- ABOUT THIS EXERCISE -
Leave the pictures out and restate each entry below word for word.

- Stored data entries -
((

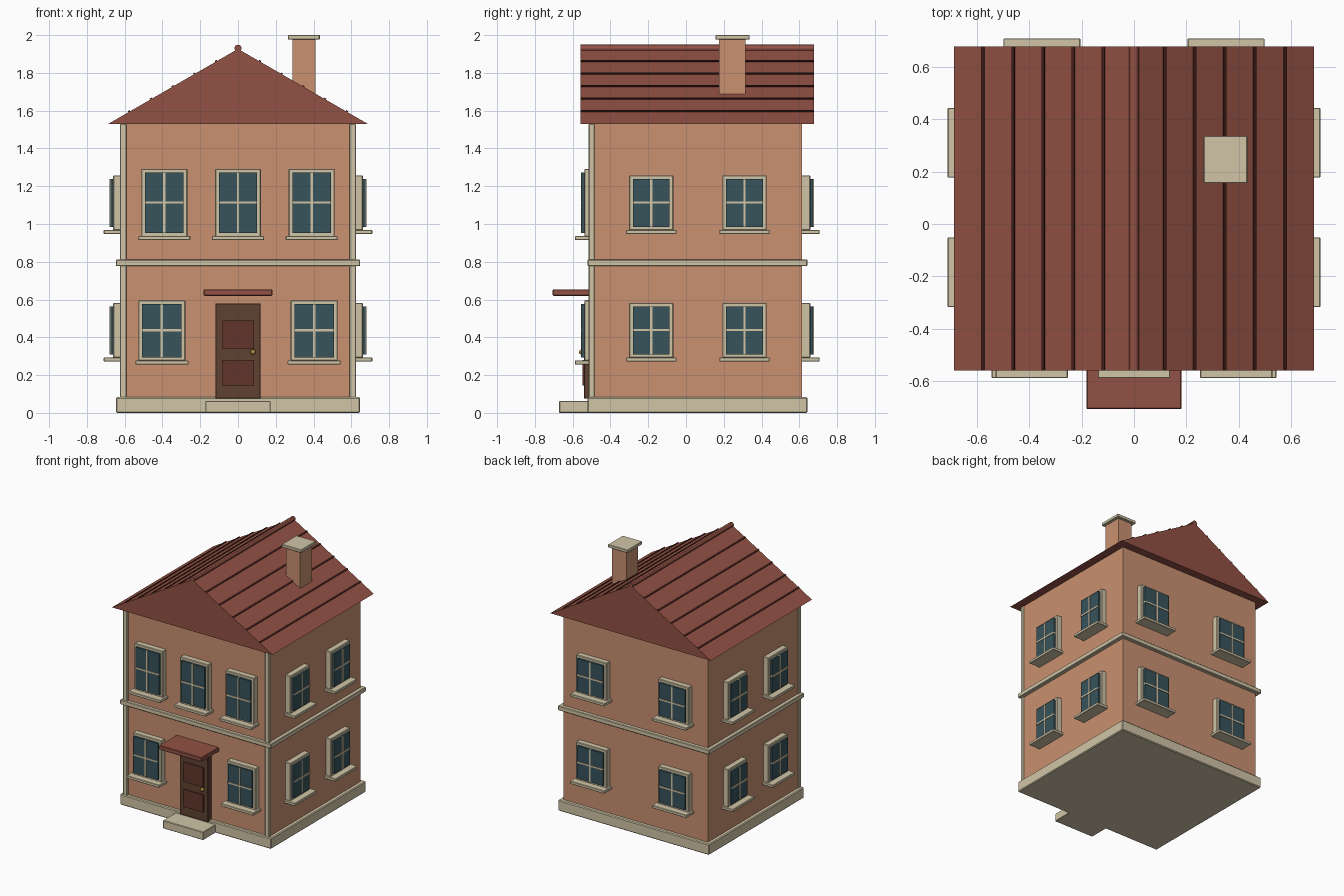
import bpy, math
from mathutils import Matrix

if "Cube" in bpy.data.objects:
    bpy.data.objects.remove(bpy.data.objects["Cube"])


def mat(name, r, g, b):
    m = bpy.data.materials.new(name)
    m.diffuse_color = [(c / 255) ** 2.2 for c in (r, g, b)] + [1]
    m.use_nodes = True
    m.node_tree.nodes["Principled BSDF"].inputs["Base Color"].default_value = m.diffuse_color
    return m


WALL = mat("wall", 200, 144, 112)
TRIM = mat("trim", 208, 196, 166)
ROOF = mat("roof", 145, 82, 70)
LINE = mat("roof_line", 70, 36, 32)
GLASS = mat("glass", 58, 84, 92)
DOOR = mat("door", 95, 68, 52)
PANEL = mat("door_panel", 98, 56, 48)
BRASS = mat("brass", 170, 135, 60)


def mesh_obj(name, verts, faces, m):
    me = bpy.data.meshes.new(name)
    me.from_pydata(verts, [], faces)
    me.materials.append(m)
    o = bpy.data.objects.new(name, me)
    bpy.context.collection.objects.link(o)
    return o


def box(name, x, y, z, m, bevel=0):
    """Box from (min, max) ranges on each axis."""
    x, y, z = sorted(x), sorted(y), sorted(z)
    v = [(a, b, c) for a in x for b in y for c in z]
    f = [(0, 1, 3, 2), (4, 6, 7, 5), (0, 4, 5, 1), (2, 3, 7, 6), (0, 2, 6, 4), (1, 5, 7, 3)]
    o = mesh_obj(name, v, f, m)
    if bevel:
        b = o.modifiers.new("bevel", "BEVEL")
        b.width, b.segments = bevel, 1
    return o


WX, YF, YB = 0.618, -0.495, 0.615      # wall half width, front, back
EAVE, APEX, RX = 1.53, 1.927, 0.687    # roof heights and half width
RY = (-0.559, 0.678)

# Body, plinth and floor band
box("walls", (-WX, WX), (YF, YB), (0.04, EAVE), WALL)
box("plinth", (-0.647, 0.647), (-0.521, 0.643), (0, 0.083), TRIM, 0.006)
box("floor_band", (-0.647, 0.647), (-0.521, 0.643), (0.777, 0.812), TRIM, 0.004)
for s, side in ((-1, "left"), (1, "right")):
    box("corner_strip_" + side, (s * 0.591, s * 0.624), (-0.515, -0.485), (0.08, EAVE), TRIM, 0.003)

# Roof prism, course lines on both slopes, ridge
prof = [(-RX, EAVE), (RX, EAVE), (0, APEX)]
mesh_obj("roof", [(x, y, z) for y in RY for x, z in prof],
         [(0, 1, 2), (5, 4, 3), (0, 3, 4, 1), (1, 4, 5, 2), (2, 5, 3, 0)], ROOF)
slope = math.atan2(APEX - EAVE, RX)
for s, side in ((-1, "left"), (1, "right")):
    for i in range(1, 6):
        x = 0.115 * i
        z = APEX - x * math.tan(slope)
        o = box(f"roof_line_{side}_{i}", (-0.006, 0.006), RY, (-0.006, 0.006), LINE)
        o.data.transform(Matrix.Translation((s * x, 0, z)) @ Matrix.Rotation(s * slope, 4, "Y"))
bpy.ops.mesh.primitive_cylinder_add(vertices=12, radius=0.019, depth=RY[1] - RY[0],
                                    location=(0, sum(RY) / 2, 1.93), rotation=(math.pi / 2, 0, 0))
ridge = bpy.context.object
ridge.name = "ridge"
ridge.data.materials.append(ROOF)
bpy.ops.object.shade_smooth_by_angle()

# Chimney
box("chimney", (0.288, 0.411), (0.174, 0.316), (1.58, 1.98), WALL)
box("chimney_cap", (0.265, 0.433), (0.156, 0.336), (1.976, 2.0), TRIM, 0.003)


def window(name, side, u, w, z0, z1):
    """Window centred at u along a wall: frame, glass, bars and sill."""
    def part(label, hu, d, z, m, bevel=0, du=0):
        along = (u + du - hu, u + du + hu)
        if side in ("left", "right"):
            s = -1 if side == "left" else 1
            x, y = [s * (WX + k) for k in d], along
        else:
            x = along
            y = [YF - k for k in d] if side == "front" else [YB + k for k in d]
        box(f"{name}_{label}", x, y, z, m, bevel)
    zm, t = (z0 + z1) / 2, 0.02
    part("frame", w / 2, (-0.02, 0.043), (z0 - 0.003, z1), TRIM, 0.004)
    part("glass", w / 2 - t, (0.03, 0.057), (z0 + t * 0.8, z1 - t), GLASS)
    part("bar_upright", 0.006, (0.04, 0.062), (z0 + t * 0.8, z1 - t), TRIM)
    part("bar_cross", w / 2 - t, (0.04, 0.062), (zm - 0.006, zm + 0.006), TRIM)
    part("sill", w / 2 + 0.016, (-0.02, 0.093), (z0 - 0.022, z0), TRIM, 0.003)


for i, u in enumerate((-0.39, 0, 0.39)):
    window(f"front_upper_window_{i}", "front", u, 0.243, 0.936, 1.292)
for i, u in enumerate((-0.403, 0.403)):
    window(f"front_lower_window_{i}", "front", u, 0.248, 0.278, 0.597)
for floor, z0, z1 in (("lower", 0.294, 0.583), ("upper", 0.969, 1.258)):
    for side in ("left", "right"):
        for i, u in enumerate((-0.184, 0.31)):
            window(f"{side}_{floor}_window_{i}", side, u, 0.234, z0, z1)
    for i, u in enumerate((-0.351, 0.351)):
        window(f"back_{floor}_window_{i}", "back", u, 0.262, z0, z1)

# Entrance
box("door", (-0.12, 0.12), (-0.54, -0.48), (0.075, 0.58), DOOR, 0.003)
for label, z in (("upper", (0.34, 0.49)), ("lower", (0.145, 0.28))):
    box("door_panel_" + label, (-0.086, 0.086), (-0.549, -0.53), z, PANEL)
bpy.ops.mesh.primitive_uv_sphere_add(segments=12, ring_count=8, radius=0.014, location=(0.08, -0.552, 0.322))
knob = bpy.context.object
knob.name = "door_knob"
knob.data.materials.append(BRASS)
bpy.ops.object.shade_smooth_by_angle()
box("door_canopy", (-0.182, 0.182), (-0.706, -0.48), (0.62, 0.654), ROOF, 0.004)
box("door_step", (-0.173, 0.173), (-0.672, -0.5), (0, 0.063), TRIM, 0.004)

))

- TASK RESPONSE -
import bpy, math
from mathutils import Matrix

if "Cube" in bpy.data.objects:
    bpy.data.objects.remove(bpy.data.objects["Cube"])


def mat(name, r, g, b):
    m = bpy.data.materials.new(name)
    m.diffuse_color = [(c / 255) ** 2.2 for c in (r, g, b)] + [1]
    m.use_nodes = True
    m.node_tree.nodes["Principled BSDF"].inputs["Base Color"].default_value = m.diffuse_color
    return m


WALL = mat("wall", 200, 144, 112)
TRIM = mat("trim", 208, 196, 166)
ROOF = mat("roof", 145, 82, 70)
LINE = mat("roof_line", 70, 36, 32)
GLASS = mat("glass", 58, 84, 92)
DOOR = mat("door", 95, 68, 52)
PANEL = mat("door_panel", 98, 56, 48)
BRASS = mat("brass", 170, 135, 60)


def mesh_obj(name, verts, faces, m):
    me = bpy.data.meshes.new(name)
    me.from_pydata(verts, [], faces)
    me.materials.append(m)
    o = bpy.data.objects.new(name, me)
    bpy.context.collection.objects.link(o)
    return o


def box(name, x, y, z, m, bevel=0):
    """Box from (min, max) ranges on each axis."""
    x, y, z = sorted(x), sorted(y), sorted(z)
    v = [(a, b, c) for a in x for b in y for c in z]
    f = [(0, 1, 3, 2), (4, 6, 7, 5), (0, 4, 5, 1), (2, 3, 7, 6), (0, 2, 6, 4), (1, 5, 7, 3)]
    o = mesh_obj(name, v, f, m)
    if bevel:
        b = o.modifiers.new("bevel", "BEVEL")
        b.width, b.segments = bevel, 1
    return o


WX, YF, YB = 0.618, -0.495, 0.615      # wall half width, front, back
EAVE, APEX, RX = 1.53, 1.927, 0.687    # roof heights and half width
RY = (-0.559, 0.678)

# Body, plinth and floor band
box("walls", (-WX, WX), (YF, YB), (0.04, EAVE), WALL)
box("plinth", (-0.647, 0.647), (-0.521, 0.643), (0, 0.083), TRIM, 0.006)
box("floor_band", (-0.647, 0.647), (-0.521, 0.643), (0.777, 0.812), TRIM, 0.004)
for s, side in ((-1, "left"), (1, "right")):
    box("corner_strip_" + side, (s * 0.591, s * 0.624), (-0.515, -0.485), (0.08, EAVE), TRIM, 0.003)

# Roof prism, course lines on both slopes, ridge
prof = [(-RX, EAVE), (RX, EAVE), (0, APEX)]
mesh_obj("roof", [(x, y, z) for y in RY for x, z in prof],
         [(0, 1, 2), (5, 4, 3), (0, 3, 4, 1), (1, 4, 5, 2), (2, 5, 3, 0)], ROOF)
slope = math.atan2(APEX - EAVE, RX)
for s, side in ((-1, "left"), (1, "right")):
    for i in range(1, 6):
        x = 0.115 * i
        z = APEX - x * math.tan(slope)
        o = box(f"roof_line_{side}_{i}", (-0.006, 0.006), RY, (-0.006, 0.006), LINE)
        o.data.transform(Matrix.Translation((s * x, 0, z)) @ Matrix.Rotation(s * slope, 4, "Y"))
bpy.ops.mesh.primitive_cylinder_add(vertices=12, radius=0.019, depth=RY[1] - RY[0],
                                    location=(0, sum(RY) / 2, 1.93), rotation=(math.pi / 2, 0, 0))
ridge = bpy.context.object
ridge.name = "ridge"
ridge.data.materials.append(ROOF)
bpy.ops.object.shade_smooth_by_angle()

# Chimney
box("chimney", (0.288, 0.411), (0.174, 0.316), (1.58, 1.98), WALL)
box("chimney_cap", (0.265, 0.433), (0.156, 0.336), (1.976, 2.0), TRIM, 0.003)


def window(name, side, u, w, z0, z1):
    """Window centred at u along a wall: frame, glass, bars and sill."""
    def part(label, hu, d, z, m, bevel=0, du=0):
        along = (u + du - hu, u + du + hu)
        if side in ("left", "right"):
            s = -1 if side == "left" else 1
            x, y = [s * (WX + k) for k in d], along
        else:
            x = along
            y = [YF - k for k in d] if side == "front" else [YB + k for k in d]
        box(f"{name}_{label}", x, y, z, m, bevel)
    zm, t = (z0 + z1) / 2, 0.02
    part("frame", w / 2, (-0.02, 0.043), (z0 - 0.003, z1), TRIM, 0.004)
    part("glass", w / 2 - t, (0.03, 0.057), (z0 + t * 0.8, z1 - t), GLASS)
    part("bar_upright", 0.006, (0.04, 0.062), (z0 + t * 0.8, z1 - t), TRIM)
    part("bar_cross", w / 2 - t, (0.04, 0.062), (zm - 0.006, zm + 0.006), TRIM)
    part("sill", w / 2 + 0.016, (-0.02, 0.093), (z0 - 0.022, z0), TRIM, 0.003)


for i, u in enumerate((-0.39, 0, 0.39)):
    window(f"front_upper_window_{i}", "front", u, 0.243, 0.936, 1.292)
for i, u in enumerate((-0.403, 0.403)):
    window(f"front_lower_window_{i}", "front", u, 0.248, 0.278, 0.597)
for floor, z0, z1 in (("lower", 0.294, 0.583), ("upper", 0.969, 1.258)):
    for side in ("left", "right"):
        for i, u in enumerate((-0.184, 0.31)):
            window(f"{side}_{floor}_window_{i}", side, u, 0.234, z0, z1)
    for i, u in enumerate((-0.351, 0.351)):
        window(f"back_{floor}_window_{i}", "back", u, 0.262, z0, z1)

# Entrance
box("door", (-0.12, 0.12), (-0.54, -0.48), (0.075, 0.58), DOOR, 0.003)
for label, z in (("upper", (0.34, 0.49)), ("lower", (0.145, 0.28))):
    box("door_panel_" + label, (-0.086, 0.086), (-0.549, -0.53), z, PANEL)
bpy.ops.mesh.primitive_uv_sphere_add(segments=12, ring_count=8, radius=0.014, location=(0.08, -0.552, 0.322))
knob = bpy.context.object
knob.name = "door_knob"
knob.data.materials.append(BRASS)
bpy.ops.object.shade_smooth_by_angle()
box("door_canopy", (-0.182, 0.182), (-0.706, -0.48), (0.62, 0.654), ROOF, 0.004)
box("door_step", (-0.173, 0.173), (-0.672, -0.5), (0, 0.063), TRIM, 0.004)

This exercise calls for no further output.